About a week later my friend Herb and couldn’t wait to try out the decoys out in Basil Halls field After we had them set up in what we thought looked like a real live flock feeding and always with one or two with their heads up guarding the rest we got behind an embankment about 100 feet away. There were a few bands of geese flying but they paid no attention to the bunch on the ground.

There was a new kid in Bly at the time named Joe Schiller. Joe had moved there to live with an uncle. He came from some big city in the mid-west and had a hard time getting used to our small lumbering town ways. He was a really nice kid but we promptly put the moniker on him of “City Slicker”. Joe went right along as we pulled all kinds of tricks on him but he took it all in stride and became fast friends.

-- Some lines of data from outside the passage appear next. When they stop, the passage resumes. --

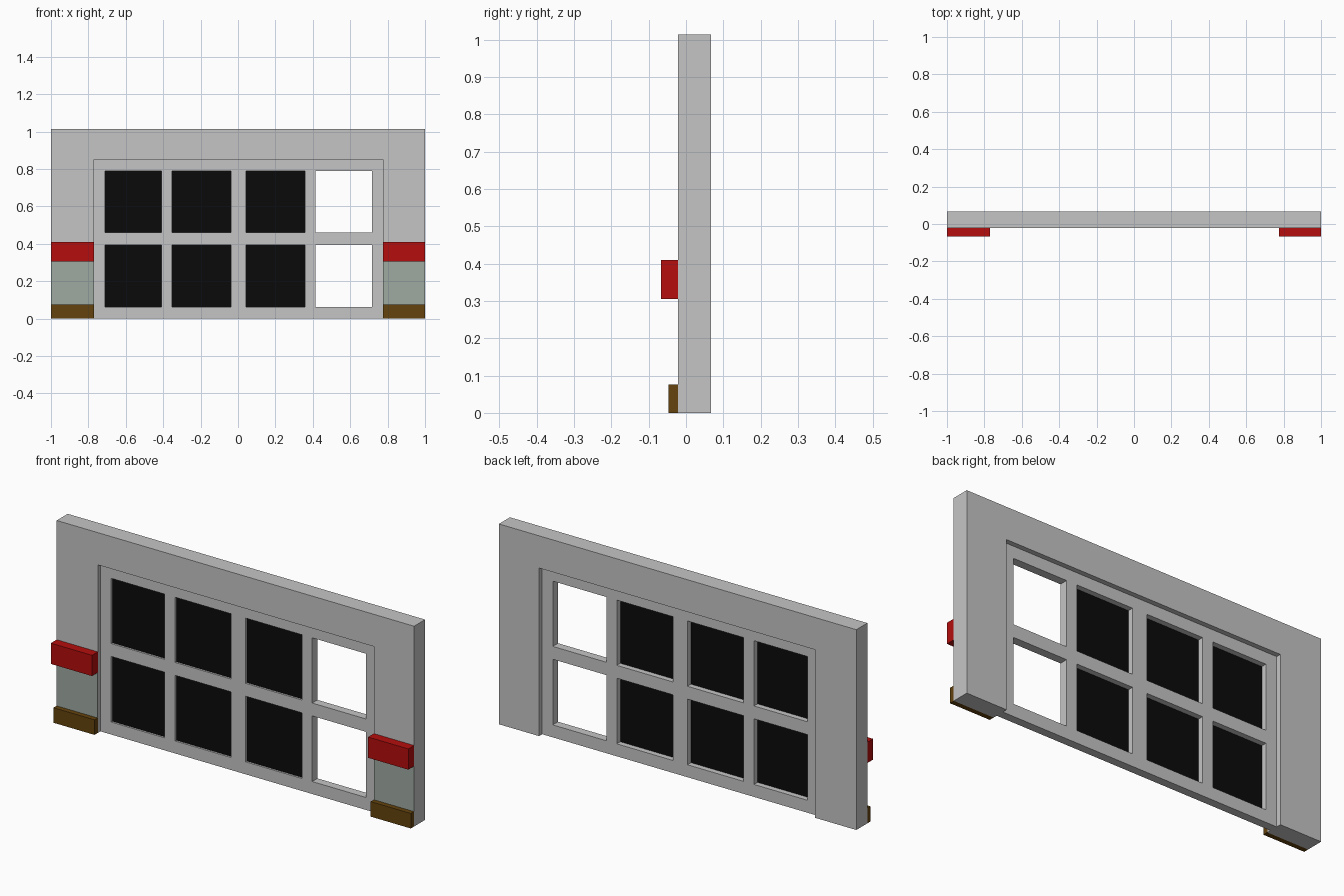
import bpy, bmesh

if "Cube" in bpy.data.objects:
    bpy.data.objects.remove(bpy.data.objects["Cube"])


def material(name, r, g, b):
    m = bpy.data.materials.new(name)
    m.diffuse_color = (r, g, b, 1)
    m.use_nodes = True
    m.node_tree.nodes["Principled BSDF"].inputs["Base Color"].default_value = m.diffuse_color
    return m


GREY = material("wall grey", 0.56, 0.56, 0.56)
RED = material("red", 0.46, 0.004, 0.004)
BROWN = material("brown", 0.127, 0.056, 0.004)
PALE = material("pale green grey", 0.35, 0.40, 0.36)
BLACK = material("black glass", 0.003, 0.003, 0.003)


def slab(name, xs, zs, y0, y1, mat, holes=()):
    """Upright slab on an x/z grid; cells listed in holes (column, row) stay open."""
    bm = bmesh.new()
    grid = [[bm.verts.new((x, y0, z)) for z in zs] for x in xs]
    for i in range(len(xs) - 1):
        for j in range(len(zs) - 1):
            if (i, j) not in holes:
                bm.faces.new((grid[i][j], grid[i + 1][j],
                              grid[i + 1][j + 1], grid[i][j + 1]))
    bmesh.ops.delete(bm, geom=[v for v in bm.verts if not v.link_faces], context='VERTS')
    front = bm.faces[:]
    ext = bmesh.ops.extrude_face_region(bm, geom=front, use_keep_orig=True)
    moved = [g for g in ext["geom"] if isinstance(g, bmesh.types.BMVert)]
    bmesh.ops.translate(bm, verts=moved, vec=(0, y1 - y0, 0))
    bmesh.ops.recalc_face_normals(bm, faces=bm.faces[:])
    me = bpy.data.meshes.new(name)
    bm.to_mesh(me)
    bm.free()
    me.materials.append(mat)
    ob = bpy.data.objects.new(name, me)
    bpy.context.collection.objects.link(ob)
    return ob


L, R = -0.77, 0.775          # sides of the wall opening
FRONT, BACK = -0.021, 0.067

# Wall with an opening down to the floor
slab("wall", [-1, L, R, 1], [0, 0.85, 1.013], FRONT, BACK, GREY, {(1, 0)})

# Recessed window frame with four columns and two rows of openings
cols = [(-0.71, -0.41), (-0.352, -0.038), (0.043, 0.358), (0.415, 0.716)]
rows = [(0.063, 0.395), (0.46, 0.79)]
xs = [L] + [x for c in cols for x in c] + [R]
zs = [0] + [z for r in rows for z in r] + [0.85]
slab("window_frame", xs, zs, 0.0, 0.042, GREY,
     {(i, j) for i in (1, 3, 5, 7) for j in (1, 3)})

# Dark panes; the right-hand column stays open
for c in cols[:3]:
    for r in rows:
        slab("pane", c, r, 0.010, 0.014, BLACK)

# Pier trim on both sides: plinth, pale panel, red ledge
for side, x in (("left", (-1, L)), ("right", (R, 1))):
    slab(side + "_plinth", x, (0, 0.076), -0.047, FRONT, BROWN)
    slab(side + "_panel", x, (0.076, 0.305), FRONT - 0.001, FRONT, PALE)
    slab(side + "_ledge", x, (0.305, 0.41), -0.067, FRONT, RED)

Joe went with us many times but on this occasion as Herb and I were waiting behind that dyke, we saw Joe come out from a stand of trees on the adjoining hill. I should mention that Joe had a big time smoking habit and couldn’t go long with out that dratted fag.

Joe was about 1000 yards away from us when he spotted our decoys and thought he had hit the jackpot. He immediately dropped down on his stomach and began to crawl. We couldn’t always see Joe since the grain stubble was pretty high at places, but we tracked his progress by the puffs of smoke that frequently rose into the air as he took another drag on his cigarette. Every so often his head would pop up to make sure the geese were still there.

Herb and I watched him get closer and closer for about 30 minutes. When he got to within about 50 feet he took a final drag on his weed, jumped up, took aim and was ready to fire off a couple of 12 gauge shots. Herb and I jumped up and hollered, “Hey, City”, don’t shoot our decoys.” Joe turned in disgust, threw a few expletives at us and stomped off toward home in a cloud of cigarette smoke.

When we got home and went by Joe’s house, he was sitting there waiting for us. He wasn’t mad but only embarrassed to be caught trying to make a dinner out of our decoys

I can’t remember if we got any geese to come down to our display that day but I know that over the remaining years I lived in Bly, they helped me keep our frozen food locker well stocked. Pop had made a good purchase.

I can envision some time in the Heavenly future, Herb and I may be sitting on a Heavenly cloud with our trusty decoys well placed in front of us. I just hope we don’t see City popping up over another cloud, with his shotgun in hand, waiting to ambush our fake flock.